### PROBLEM DESCRIPTION
Retype, word for word, every line of the records below starting at the one that contains "rings.append([bm.verts.new((side * x, y" and ending at the one that contains "j = (i + 1) % sides"; include both of those lines and nothing more.

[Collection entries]

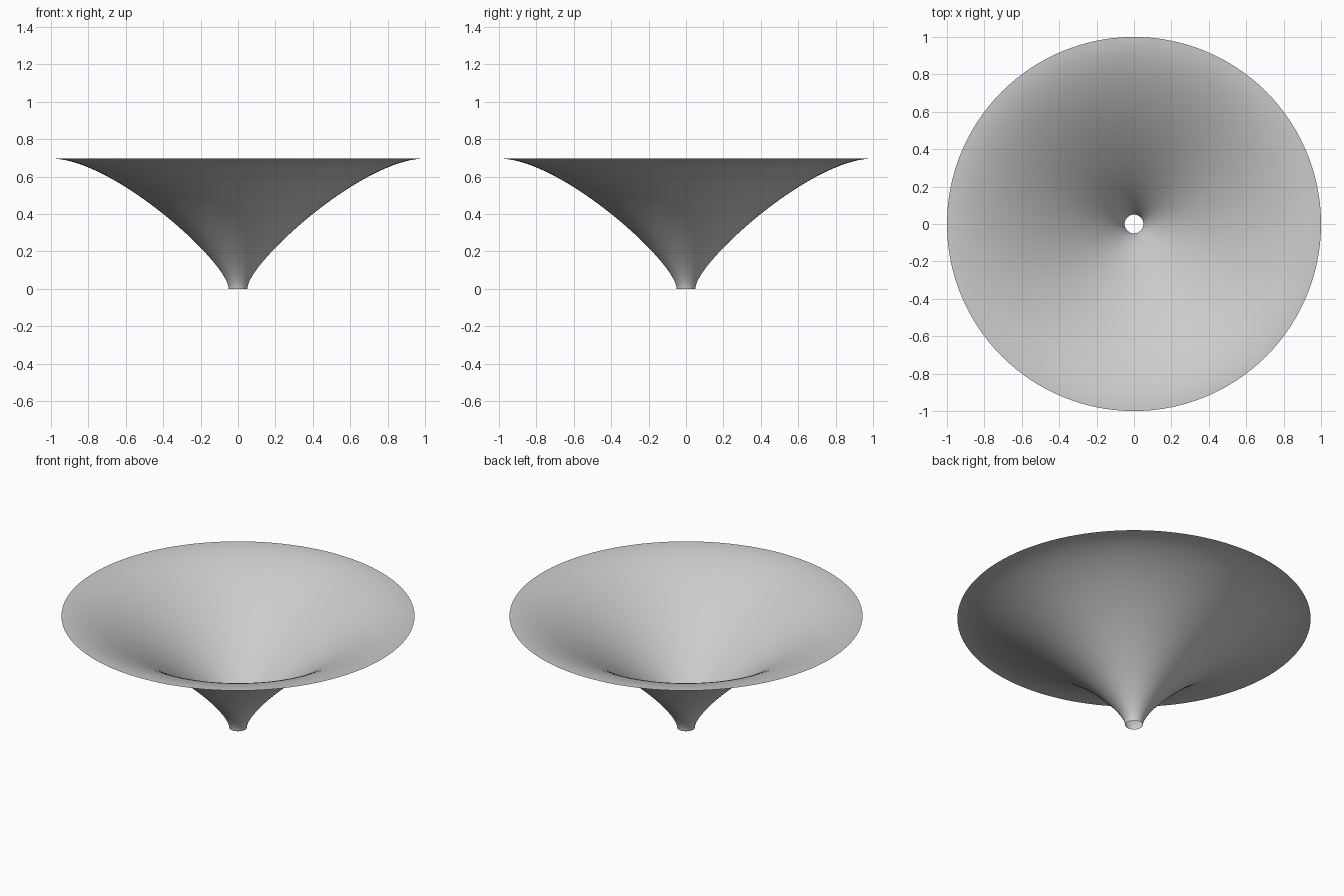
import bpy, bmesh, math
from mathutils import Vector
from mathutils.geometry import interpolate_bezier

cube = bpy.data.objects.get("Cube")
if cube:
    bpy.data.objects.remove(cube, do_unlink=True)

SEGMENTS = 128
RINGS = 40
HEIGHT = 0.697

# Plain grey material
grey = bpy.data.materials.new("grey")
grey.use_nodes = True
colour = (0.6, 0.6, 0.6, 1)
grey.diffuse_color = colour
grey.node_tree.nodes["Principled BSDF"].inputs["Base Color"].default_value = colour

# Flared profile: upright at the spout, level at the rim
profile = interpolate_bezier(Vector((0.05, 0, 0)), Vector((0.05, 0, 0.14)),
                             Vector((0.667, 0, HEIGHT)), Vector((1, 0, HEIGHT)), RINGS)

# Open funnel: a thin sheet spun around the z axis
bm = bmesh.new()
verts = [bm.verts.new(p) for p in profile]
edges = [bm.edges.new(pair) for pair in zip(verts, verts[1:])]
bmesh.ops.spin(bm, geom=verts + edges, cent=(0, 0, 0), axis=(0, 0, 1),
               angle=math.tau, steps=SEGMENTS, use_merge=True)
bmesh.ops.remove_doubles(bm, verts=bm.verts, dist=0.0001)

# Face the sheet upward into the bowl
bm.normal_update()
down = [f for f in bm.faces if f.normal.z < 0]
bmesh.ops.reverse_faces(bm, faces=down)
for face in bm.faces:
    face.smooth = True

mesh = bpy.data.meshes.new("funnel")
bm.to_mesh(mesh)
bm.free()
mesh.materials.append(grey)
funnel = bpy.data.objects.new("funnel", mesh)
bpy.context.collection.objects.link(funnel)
---
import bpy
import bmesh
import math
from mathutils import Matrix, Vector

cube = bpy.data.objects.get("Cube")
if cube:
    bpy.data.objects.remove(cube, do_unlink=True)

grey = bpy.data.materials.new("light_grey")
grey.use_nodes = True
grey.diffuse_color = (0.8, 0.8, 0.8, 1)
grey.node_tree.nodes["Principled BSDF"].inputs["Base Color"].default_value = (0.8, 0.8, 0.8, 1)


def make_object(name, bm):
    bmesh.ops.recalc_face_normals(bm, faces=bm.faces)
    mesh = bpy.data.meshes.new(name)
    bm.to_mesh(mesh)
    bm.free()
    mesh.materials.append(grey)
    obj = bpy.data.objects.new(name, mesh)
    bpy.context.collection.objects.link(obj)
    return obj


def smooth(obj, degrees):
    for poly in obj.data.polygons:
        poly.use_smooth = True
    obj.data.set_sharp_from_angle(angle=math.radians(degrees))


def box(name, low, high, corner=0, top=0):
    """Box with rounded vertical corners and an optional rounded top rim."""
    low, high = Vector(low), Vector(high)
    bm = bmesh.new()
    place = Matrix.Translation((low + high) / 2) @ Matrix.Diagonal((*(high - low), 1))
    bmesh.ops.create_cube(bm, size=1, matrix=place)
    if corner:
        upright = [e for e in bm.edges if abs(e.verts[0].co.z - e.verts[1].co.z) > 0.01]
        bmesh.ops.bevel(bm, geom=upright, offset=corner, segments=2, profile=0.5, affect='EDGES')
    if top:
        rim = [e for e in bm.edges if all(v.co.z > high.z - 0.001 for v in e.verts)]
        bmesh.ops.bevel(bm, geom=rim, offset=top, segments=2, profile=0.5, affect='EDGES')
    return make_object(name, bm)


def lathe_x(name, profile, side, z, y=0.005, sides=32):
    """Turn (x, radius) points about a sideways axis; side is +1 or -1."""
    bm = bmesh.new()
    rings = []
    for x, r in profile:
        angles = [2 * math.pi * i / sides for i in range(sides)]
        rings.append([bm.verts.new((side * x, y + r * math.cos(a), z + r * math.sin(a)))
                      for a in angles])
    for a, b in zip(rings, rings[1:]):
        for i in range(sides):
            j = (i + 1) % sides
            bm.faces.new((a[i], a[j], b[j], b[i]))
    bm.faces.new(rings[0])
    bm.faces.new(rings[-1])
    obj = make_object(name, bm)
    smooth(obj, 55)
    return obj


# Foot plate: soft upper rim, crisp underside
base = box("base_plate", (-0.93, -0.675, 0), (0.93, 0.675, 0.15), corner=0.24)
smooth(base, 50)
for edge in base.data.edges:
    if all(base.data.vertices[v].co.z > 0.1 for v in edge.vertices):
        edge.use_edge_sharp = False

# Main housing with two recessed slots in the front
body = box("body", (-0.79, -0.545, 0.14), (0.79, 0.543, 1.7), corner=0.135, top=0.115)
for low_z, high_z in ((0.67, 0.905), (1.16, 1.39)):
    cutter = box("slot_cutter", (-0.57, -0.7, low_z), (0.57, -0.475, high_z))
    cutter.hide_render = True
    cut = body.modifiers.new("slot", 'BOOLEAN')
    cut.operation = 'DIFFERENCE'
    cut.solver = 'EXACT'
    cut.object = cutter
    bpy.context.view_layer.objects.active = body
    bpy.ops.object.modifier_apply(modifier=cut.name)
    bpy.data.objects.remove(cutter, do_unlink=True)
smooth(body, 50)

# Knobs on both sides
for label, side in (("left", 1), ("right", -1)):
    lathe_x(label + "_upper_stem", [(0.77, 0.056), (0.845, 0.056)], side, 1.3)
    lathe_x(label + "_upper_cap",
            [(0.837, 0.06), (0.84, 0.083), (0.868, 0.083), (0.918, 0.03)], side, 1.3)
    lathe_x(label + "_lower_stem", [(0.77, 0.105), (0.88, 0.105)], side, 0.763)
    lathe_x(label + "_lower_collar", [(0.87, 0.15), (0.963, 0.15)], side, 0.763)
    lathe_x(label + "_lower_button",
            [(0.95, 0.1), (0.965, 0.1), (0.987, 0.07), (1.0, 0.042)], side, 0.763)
---
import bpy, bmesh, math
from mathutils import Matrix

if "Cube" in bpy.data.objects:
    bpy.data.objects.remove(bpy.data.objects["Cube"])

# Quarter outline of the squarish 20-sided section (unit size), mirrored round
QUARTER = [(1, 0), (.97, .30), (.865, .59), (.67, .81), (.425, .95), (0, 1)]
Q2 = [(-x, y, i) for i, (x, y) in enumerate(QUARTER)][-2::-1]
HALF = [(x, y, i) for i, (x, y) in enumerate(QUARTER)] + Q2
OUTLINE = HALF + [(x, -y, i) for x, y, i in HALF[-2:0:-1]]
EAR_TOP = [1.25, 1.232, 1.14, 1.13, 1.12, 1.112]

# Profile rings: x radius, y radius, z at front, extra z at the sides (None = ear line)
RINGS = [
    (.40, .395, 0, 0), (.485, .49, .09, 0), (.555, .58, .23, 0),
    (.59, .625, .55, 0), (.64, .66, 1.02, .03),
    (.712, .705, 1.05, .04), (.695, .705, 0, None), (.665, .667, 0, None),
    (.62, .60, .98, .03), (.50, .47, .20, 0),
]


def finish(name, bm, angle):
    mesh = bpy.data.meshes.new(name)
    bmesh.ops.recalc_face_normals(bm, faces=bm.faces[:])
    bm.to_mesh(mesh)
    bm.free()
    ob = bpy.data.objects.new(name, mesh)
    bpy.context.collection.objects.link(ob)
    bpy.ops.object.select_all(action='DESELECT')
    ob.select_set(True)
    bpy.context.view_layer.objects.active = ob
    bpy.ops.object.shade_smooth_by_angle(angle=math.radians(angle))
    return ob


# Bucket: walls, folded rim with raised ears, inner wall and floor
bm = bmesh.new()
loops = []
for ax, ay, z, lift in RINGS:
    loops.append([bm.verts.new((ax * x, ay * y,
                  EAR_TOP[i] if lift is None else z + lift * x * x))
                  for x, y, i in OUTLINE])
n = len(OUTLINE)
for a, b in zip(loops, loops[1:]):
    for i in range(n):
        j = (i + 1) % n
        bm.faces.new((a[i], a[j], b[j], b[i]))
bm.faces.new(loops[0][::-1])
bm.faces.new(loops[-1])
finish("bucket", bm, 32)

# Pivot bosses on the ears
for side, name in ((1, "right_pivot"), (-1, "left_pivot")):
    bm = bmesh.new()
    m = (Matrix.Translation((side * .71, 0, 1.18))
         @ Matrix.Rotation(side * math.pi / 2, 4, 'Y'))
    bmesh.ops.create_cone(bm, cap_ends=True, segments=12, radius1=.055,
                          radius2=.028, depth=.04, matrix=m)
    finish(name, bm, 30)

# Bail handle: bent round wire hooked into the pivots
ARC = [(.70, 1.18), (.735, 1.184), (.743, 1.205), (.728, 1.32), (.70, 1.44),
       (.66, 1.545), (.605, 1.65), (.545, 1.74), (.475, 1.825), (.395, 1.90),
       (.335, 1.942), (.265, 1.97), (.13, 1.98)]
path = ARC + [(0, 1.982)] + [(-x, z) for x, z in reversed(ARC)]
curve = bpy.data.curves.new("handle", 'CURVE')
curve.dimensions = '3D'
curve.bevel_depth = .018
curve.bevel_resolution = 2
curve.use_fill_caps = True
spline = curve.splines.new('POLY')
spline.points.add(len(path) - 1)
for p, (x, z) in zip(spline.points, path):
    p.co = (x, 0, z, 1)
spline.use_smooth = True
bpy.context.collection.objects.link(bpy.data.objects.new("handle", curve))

### EXERCISE SOLUTION
        rings.append([bm.verts.new((side * x, y + r * math.cos(a), z + r * math.sin(a)))
                      for a in angles])
    for a, b in zip(rings, rings[1:]):
        for i in range(sides):
            j = (i + 1) % sides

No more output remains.